Natural Health Tips

Watermelon Lowers Blood Pressure, Study Finds

The watermelon is a deliciously sweet and refreshing fruit that is packed with nutrients. Regularly eating watermelon is an excellent way to replenish and hydrate the body - and now there's more. Evidence from a pilot study suggests that watermelon can be an effective natural weapon that lowers blood pressure and is linked to protecting against prehypertension, a precursor to cardiovascular disease.

Researchers reported that amino acids found in the fruit improved the performance of arteries and lowered blood pressure in each of nine subjects with prehypertension.

Study Details

In the first investigation of its kind in humans, scientists found that when six grams of the amino acid L-citrulline / L-arginine from watermelon extract was administered daily for six weeks, there was improved arterial function and consequently lowered aortic blood pressure in all nine of their prehypertensive subjects.

"We are the first to document improved aortic hemodynamics in prehypertensive but otherwise healthy middle-aged men and women receiving therapeutic doses of watermelon," one of the authors said.

"These findings suggest that this 'functional food' has a vasodilatory effect, and one that may prevent prehypertension from progressing to full-blown hypertension, a major risk factor for heart attacks and strokes.

"Given the encouraging evidence generated by this preliminary study, we hope to continue the research and include a much larger group of participants in the next round," he said.

Why watermelon?

The amino acid L-arginine is essential to maintaining healthy blood pressure, and as one of the study authors explained:

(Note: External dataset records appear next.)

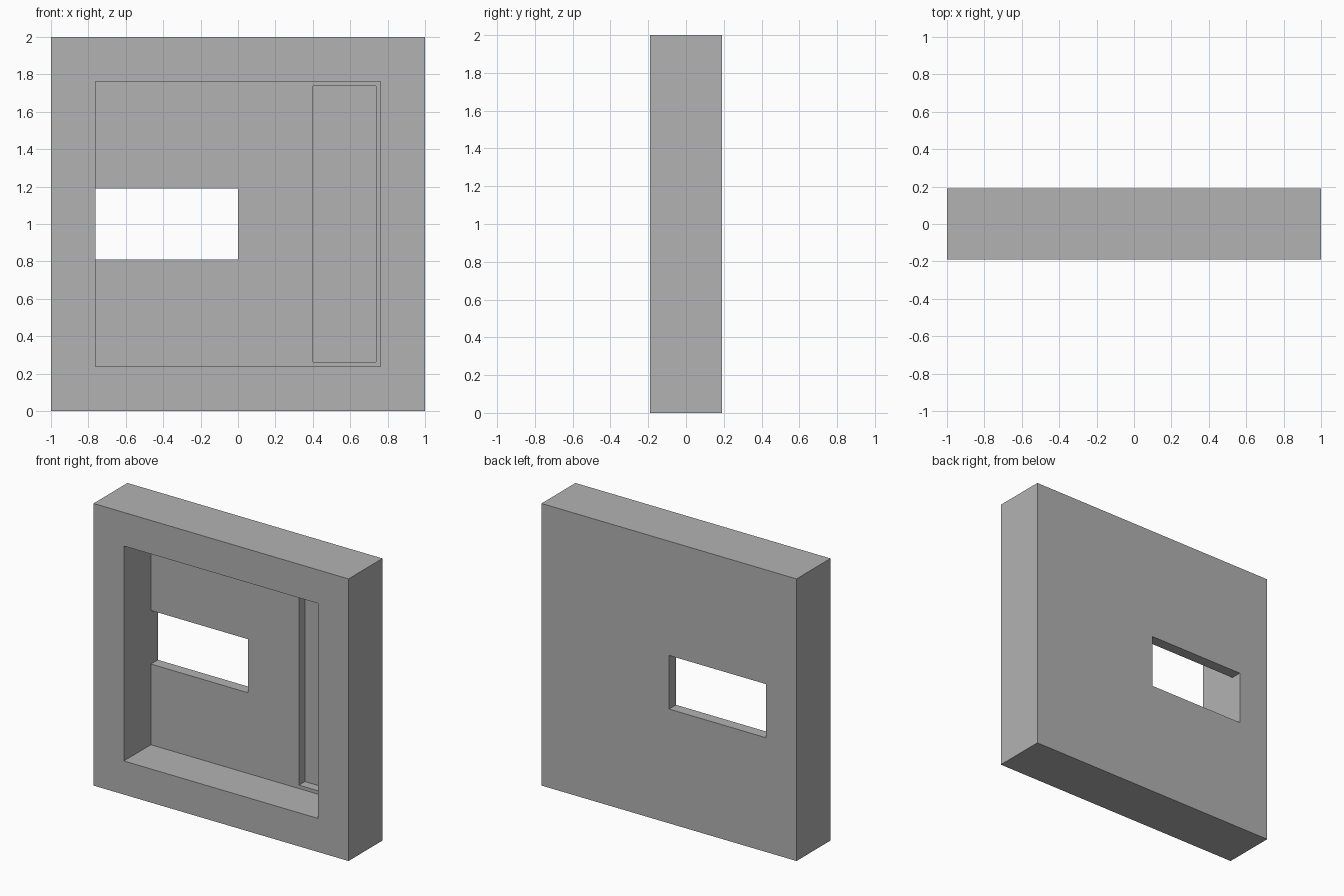
import bpy

default = bpy.data.objects.get("Cube")
if default:
    bpy.data.objects.remove(default, do_unlink=True)

grey = bpy.data.materials.new("mid grey")
grey.use_nodes = True
colour = (0.448, 0.448, 0.448, 1)
grey.diffuse_color = colour
grey.node_tree.nodes["Principled BSDF"].inputs["Base Color"].default_value = colour


def box(name, x, y, z):
    """Box spanning the given (low, high) ranges."""
    spans = (x, y, z)
    bpy.ops.mesh.primitive_cube_add(size=1, location=[sum(s) / 2 for s in spans])
    ob = bpy.context.object
    ob.name = name
    ob.scale = [s[1] - s[0] for s in spans]
    bpy.ops.object.transform_apply(location=True, rotation=False, scale=True)
    ob.data.materials.append(grey)
    return ob


def carve(body, cutter):
    """Subtract the cutter from the body and discard it."""
    mod = body.modifiers.new(cutter.name, 'BOOLEAN')
    mod.operation = 'DIFFERENCE'
    mod.solver = 'EXACT'
    mod.object = cutter
    cutter.hide_render = True
    bpy.context.view_layer.objects.active = body
    bpy.ops.object.modifier_apply(modifier=mod.name)
    bpy.data.objects.remove(cutter, do_unlink=True)


half_depth = 0.19
inner = 0.762              # half width of the cavity
floor = half_depth - 0.078  # inner face of the back wall

# Square block
frame = box("panel_frame", (-1, 1), (-half_depth, half_depth), (0, 2))

# Wide cavity open to the front
carve(frame, box("cavity_cutter", (-inner, inner), (-0.4, floor), (1 - inner, 1 + inner)))

# Tall shallow slot sunk into the cavity floor
carve(frame, box("slot_cutter", (0.4, 0.738), (0, floor + 0.067), (0.262, 1.738)))

# Window through the back wall, flush with the cavity side
carve(frame, box("window_cutter", (-inner, 0), (0, 0.4), (0.81, 1.19)))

"Watermelon is the richest edible natural source of L-citrulline, which is closely related to L-arginine, the amino acid required for the formation of nitric oxide essential to the regulation of vascular tone and healthy blood pressure."

Once in the body, the L-citrulline is converted into L-arginine. Simply consuming L-arginine as a dietary supplement isn't an option for many hypertensive adults, because it can cause nausea, gastrointestinal tract discomfort, and diarrhea.

In contrast, the study revealed no adverse effects from subjects eating watermelon, which is rich in a compound that is converted to L-arginine once inside the body. And, in addition to the benefits of citrulline, watermelon provides abundant amounts of vitamins A, B6, C, and is one of the richest sources of lycopene, a powerful antioxidant.

Research Paper Details

Figueroa A, Sanchez-Gonzalez MA, Perkins-Veazie PM, Arjmandi BH. Effects of watermelon Supplementation on Aortic blood pressure and Wave Reflection in Individuals With Prehypertension: A Pilot Study. American Journal of hypertension, 2010.